Jean (Jane) Paterson, 1830-1903, born in Barony, Lanarkshire, Scotland
Married: Thomas Brough in 1851
George Paterson, 1796-1837, born in Barony, Lanarkshire, Scotland
Married: Jean Watson in 1823
William Paterson, born in 1747 in Stirling, Stirlingshire, Scotland
Married: Marrion Cunningham in 1777
William Paterson, christened in 1721 at Saint Ninians, Stirling, Stirlingshire, Scotland
Married: Helen Tillock in about 1744
William Paterson, christened in 1682 at Saint Ninians, Stirling, Stirlingshire, Scotland
Married: Margaret Thomson in 1712
Robert Paterson, born about 1654/1657, of Saint Ninians, Stirling, Stirlingshire, Scotland
Married Marjorie Johnston in about 1678
Robert Paterson, born about 1625, of Saint Ninians, Stirling, Stirlingshire, Scotland
Married: Jonat Anderson in about 1650
Interestingly, in 1710, a John Paterson married a Susanna Brugh (Brough) in Auchterarder, Perthshire.

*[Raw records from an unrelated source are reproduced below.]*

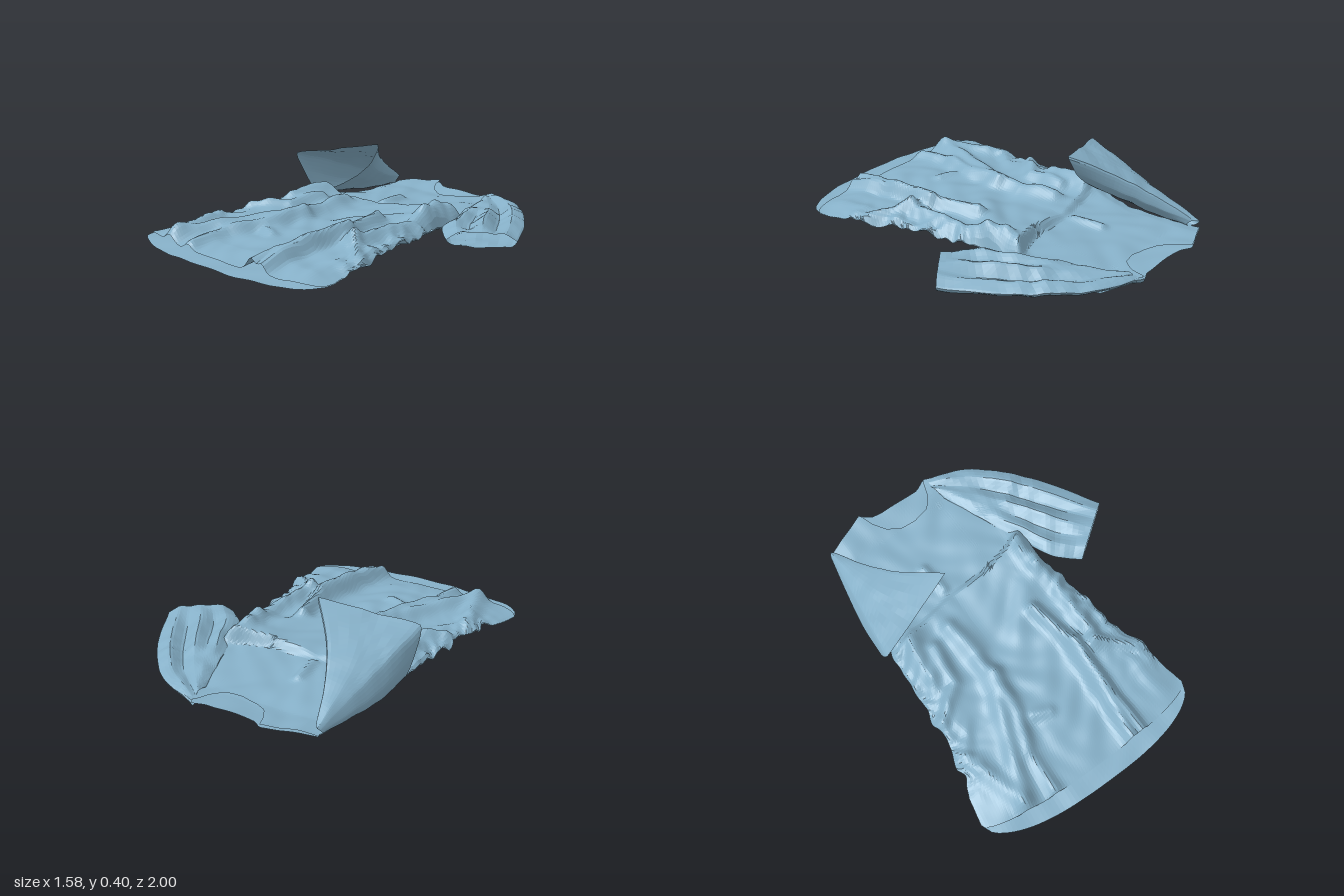
import * as THREE from 'three';

const cloth = new THREE.MeshStandardMaterial({ color: 0x86b0c8, side: THREE.DoubleSide, flatShading: true });

// Piecewise linear lookup in [key, value] pairs
function lookup(table, k) {
  if (k <= table[0][0]) return table[0][1];
  for (let i = 1; i < table.length; i++) {
    const [a, va] = table[i - 1], [b, vb] = table[i];
    if (k <= b) return va + (vb - va) * (k - a) / (b - a);
  }
  return table[table.length - 1][1];
}

// Smooth crumple pattern, about -1 to 1
function crumple(x, z) {
  const a = x + 0.06 * Math.sin(9 * z + 1), b = z + 0.07 * Math.sin(11 * x);
  return 0.5 * Math.sin(17 * a + 5 * b) * Math.cos(8 * b - 4 * a)
    + 0.3 * Math.sin(29 * b + 13 * a) + 0.2 * Math.sin(41 * a - 19 * b + 2);
}

// Distance from (x, z) to a polyline
function distance(path, x, z) {
  let best = Infinity;
  for (let i = 1; i < path.length; i++) {
    const [ax, az] = path[i - 1], dx = path[i][0] - ax, dz = path[i][1] - az;
    const t = THREE.MathUtils.clamp(((x - ax) * dx + (z - az) * dz) / (dx * dx + dz * dz), 0, 1);
    best = Math.min(best, Math.hypot(x - ax - t * dx, z - az - t * dz));
  }
  return best;
}

// Grid surface from a point function of u and v
function surface(name, nu, nv, point) {
  const positions = [], index = [];
  for (let j = 0; j <= nv; j++) for (let i = 0; i <= nu; i++) positions.push(...point(i / nu, j / nv));
  for (let j = 0; j < nv; j++) for (let i = 0; i < nu; i++) {
    const a = j * (nu + 1) + i, b = a + nu + 1;
    index.push(a, b, a + 1, b, b + 1, a + 1);
  }
  const geometry = new THREE.BufferGeometry();
  geometry.setAttribute('position', new THREE.Float32BufferAttribute(positions, 3));
  geometry.setIndex(index);
  geometry.computeVertexNormals();
  const mesh = new THREE.Mesh(geometry, cloth);
  mesh.name = name;
  return mesh;
}

// Side outlines of the body, keyed by z
const rightSide = [[-0.9, -0.6], [-0.5, -0.6], [-0.15, -0.66], [0, -0.67], [0.14, -0.67], [0.24, -0.7],
  [0.34, -0.68], [0.5, -0.73], [0.55, -0.72], [0.65, -0.76], [0.8, -0.79]];
const leftSide = [[-0.9, 0.3], [-0.5, 0.34], [-0.2, 0.32], [0, 0.36], [0.2, 0.39], [0.38, 0.42],
  [0.5, 0.485], [0.6, 0.48], [0.8, 0.52]];

// Shoulder and neck edges, keyed by x
const backNeck = [[-0.6, -0.9], [-0.35, -1], [-0.3, -0.96], [-0.24, -0.95], [0, -0.95], [0.06, -0.98], [0.3, -0.88]];
const frontNeck = [[-0.6, -0.9], [-0.35, -1], [-0.32, -0.92], [-0.27, -0.85], [-0.2, -0.81], [-0.11, -0.8],
  [-0.02, -0.82], [0.03, -0.88], [0.06, -0.98], [0.3, -0.88]];

// Folds of the front: height, width, path
const folds = [
  [0.05, 0.05, [[-0.32, -0.15], [-0.29, 0.05], [-0.33, 0.28], [-0.43, 0.55], [-0.54, 0.85]]],
  [0.045, 0.04, [[-0.27, 0.2], [-0.3, 0.45], [-0.38, 0.65], [-0.38, 0.87]]],
  [0.065, 0.04, [[0.1, 0.03], [0.15, 0.25], [0.13, 0.6], [0.11, 0.89]]],
  [0.045, 0.03, [[0.18, 0.3], [0.17, 0.6], [0.18, 0.89]]],
  [0.09, 0.07, [[0.27, -0.26], [0.28, -0.19]]],
  [0.05, 0.05, [[0.29, -0.15], [0.3, 0], [0.27, 0.35]]],
  [0.04, 0.04, [[-0.64, 0.25], [-0.48, 0.12], [-0.45, -0.1]]],
  [0.045, 0.05, [[-0.66, 0.5], [-0.6, 0.65], [-0.56, 0.82]]],
  [0.035, 0.035, [[0.44, 0.5], [0.34, 0.42], [0.26, 0.36]]],
  [0.025, 0.035, [[-0.24, 0.5], [-0.16, 0.53]]],
  [0.025, 0.03, [[-0.24, -0.52], [-0.22, -0.36]]],
  [0.05, 0.04, [[0.3, -0.55], [0.33, -0.42], [0.28, -0.36]]],
  [0.05, 0.06, [[-0.6, -0.24], [-0.54, -0.22], [-0.57, 0.02]]],
];
const waistLip = [[-0.7, -0.18], [-0.5, -0.25], [-0.2, -0.31], [0.02, -0.31], [0.18, -0.35], [0.35, -0.42]];
const waistGather = [[-0.6, 0.045], [-0.2, 0.02], [-0.05, 0.045], [0.15, 0.07], [0.3, 0.07]];
const bodyHeight = [[-0.95, 0.03], [-0.4, 0.055], [0, 0.068], [0.4, 0.065], [0.75, 0.045], [0.9, 0.02]];

function bodyPoint(u, v, neck, hemDrop) {
  const s = 2 * u - 1;
  const sideZ = -0.9 + 1.7 * v;
  const x0 = lookup(rightSide, sideZ), x1 = lookup(leftSide, sideZ);
  const x = x0 + (x1 - x0) * u;
  const top = lookup(neck, -0.6 + 0.9 * u);
  const hem = 0.8 + hemDrop * Math.sqrt(Math.max(0, 1 - Math.abs(s) ** 2.5));
  const z = -0.9 + (hem + 0.9) * v + (top + 0.9) * (1 - v) ** 3;
  const edge = Math.abs(s) ** 7 * (v < 0.85 ? 1 : (1 - v) / 0.15);
  // Gathered sides and the neck end lift off the ground
  const sideLift = 0.03 * edge * lookup([[-0.45, 0], [-0.2, 1], [0.5, 1], [0.75, 0]], z) * (1 + crumple(x * 2, z * 2));
  const neckLift = lookup([[-1, 0.025], [-0.8, 0]], z);
  const y = 0.014 + 0.008 * crumple(x * 0.7, z * 0.7) + sideLift + neckLift;
  return [x + 0.012 * edge * crumple(x, z * 1.6), y, z];
}

function frontPoint(u, v) {
  const [x, y, z] = bodyPoint(u, v, frontNeck, 0.1);
  const rise = Math.min(1, Math.min(u, 1 - u) / 0.1) ** 0.5;
  let h = lookup(bodyHeight, z);
  // Cloth gathered over the waist, with a steep lip at its upper end
  const past = z - lookup(waistLip, x);
  const lip = THREE.MathUtils.smoothstep(past, -0.02, 0.025);
  h += lookup(waistGather, x) * lip * Math.exp(-Math.max(0, past) * 3.5);
  for (const [height, width, path] of folds) h += height * Math.exp(-((distance(path, x, z) / width) ** 2));
  const rough = lookup([[-0.5, 0.005], [-0.3, 0.012], [0.7, 0.012], [0.9, 0.003]], z);
  return [x, Math.max(y + 0.004, y + rise * (h - 0.015 + rough * crumple(x, z))), z];
}

// Tube of cloth through loops of points
function sleeve(name, loops, rough) {
  const curves = loops.map(l => new THREE.CatmullRomCurve3(l.map(p => new THREE.Vector3(...p)), true, 'catmullrom', 0.25));
  return surface(name, 40, 28, (u, v) => {
    const along = new THREE.CatmullRomCurve3(curves.map(c => c.getPoint(u % 1)));
    const p = along.getPoint(v);
    p.y = Math.max(0.01, p.y + rough * crumple(p.x * 1.3, p.z * 1.3));
    return [p.x, p.y, p.z];
  });
}

// Flat loop from the outer to the inner edge, with folds along its upper side
function flatLoop([ox, oz, ix, iz, height, ...profile]) {
  const loop = profile.map((k, i) => {
    const t = i / (profile.length - 1);
    return [ox + (ix - ox) * t, 0.02 + (height - 0.02) * k, oz + (iz - oz) * t];
  });
  for (const t of [0.9, 0.5, 0.1]) loop.push([ox + (ix - ox) * t, 0.018, oz + (iz - oz) * t]);
  return loop;
}

export function createModel() {
  const shirt = new THREE.Group();
  shirt.name = 'crumpledShirt';

  shirt.add(surface('backPanel', 56, 80, (u, v) => bodyPoint(u, v, backNeck, 0.2)));
  shirt.add(surface('frontPanel', 84, 130, frontPoint));

  // Left sleeve lies flat
  shirt.add(sleeve('leftSleeve', [
    [0.06, -0.98, 0.1, -0.82, 0.055, 0.6, 0.9, 0.8, 1, 0.8, 0.7, 0.5],
    [0.3, -0.89, 0.22, -0.52, 0.075, 0.5, 0.9, 0.5, 0.9, 1, 0.9, 0.6],
    [0.48, -0.73, 0.31, -0.32, 0.1, 0.4, 0.8, 0.3, 0.9, 0.6, 1, 0.4],
    [0.63, -0.54, 0.37, -0.18, 0.105, 0.3, 0.7, 0.4, 1, 0.5, 0.9, 0.5],
    [0.785, -0.275, 0.5, -0.06, 0.1, 0.4, 0.8, 0.85, 1, 0.9, 0.8, 0.3],
  ].map(flatLoop), 0.01));

  // Right sleeve stands up and opens to the front
  shirt.add(sleeve('rightSleeve', [
    [[-0.61, 0.06, -0.89], [-0.6, 0.07, -0.9], [-0.58, 0.07, -0.88], [-0.57, 0.065, -0.86], [-0.57, 0.045, -0.84], [-0.58, 0.03, -0.84], [-0.61, 0.03, -0.86], [-0.615, 0.045, -0.88]],
    [[-0.635, 0.13, -0.66], [-0.59, 0.155, -0.7], [-0.51, 0.17, -0.7], [-0.5, 0.12, -0.68], [-0.53, 0.08, -0.66], [-0.57, 0.04, -0.64], [-0.65, 0.03, -0.64], [-0.66, 0.07, -0.65]],
    [[-0.67, 0.22, -0.4], [-0.56, 0.25, -0.47], [-0.4, 0.28, -0.51], [-0.4, 0.2, -0.49], [-0.46, 0.13, -0.47], [-0.56, 0.07, -0.43], [-0.68, 0.04, -0.42], [-0.7, 0.12, -0.41]],
    [[-0.7, 0.31, -0.14], [-0.47, 0.35, -0.22], [-0.22, 0.4, -0.31], [-0.28, 0.29, -0.32], [-0.38, 0.195, -0.31], [-0.53, 0.115, -0.28], [-0.69, 0.07, -0.27], [-0.715, 0.2, -0.2]],
  ], 0.006));

  return shirt;
}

This couple had seven children--three of whom were christened in Stirling between 1718 and 1724. The BFO is currently conducting research into the ancestry of this couple.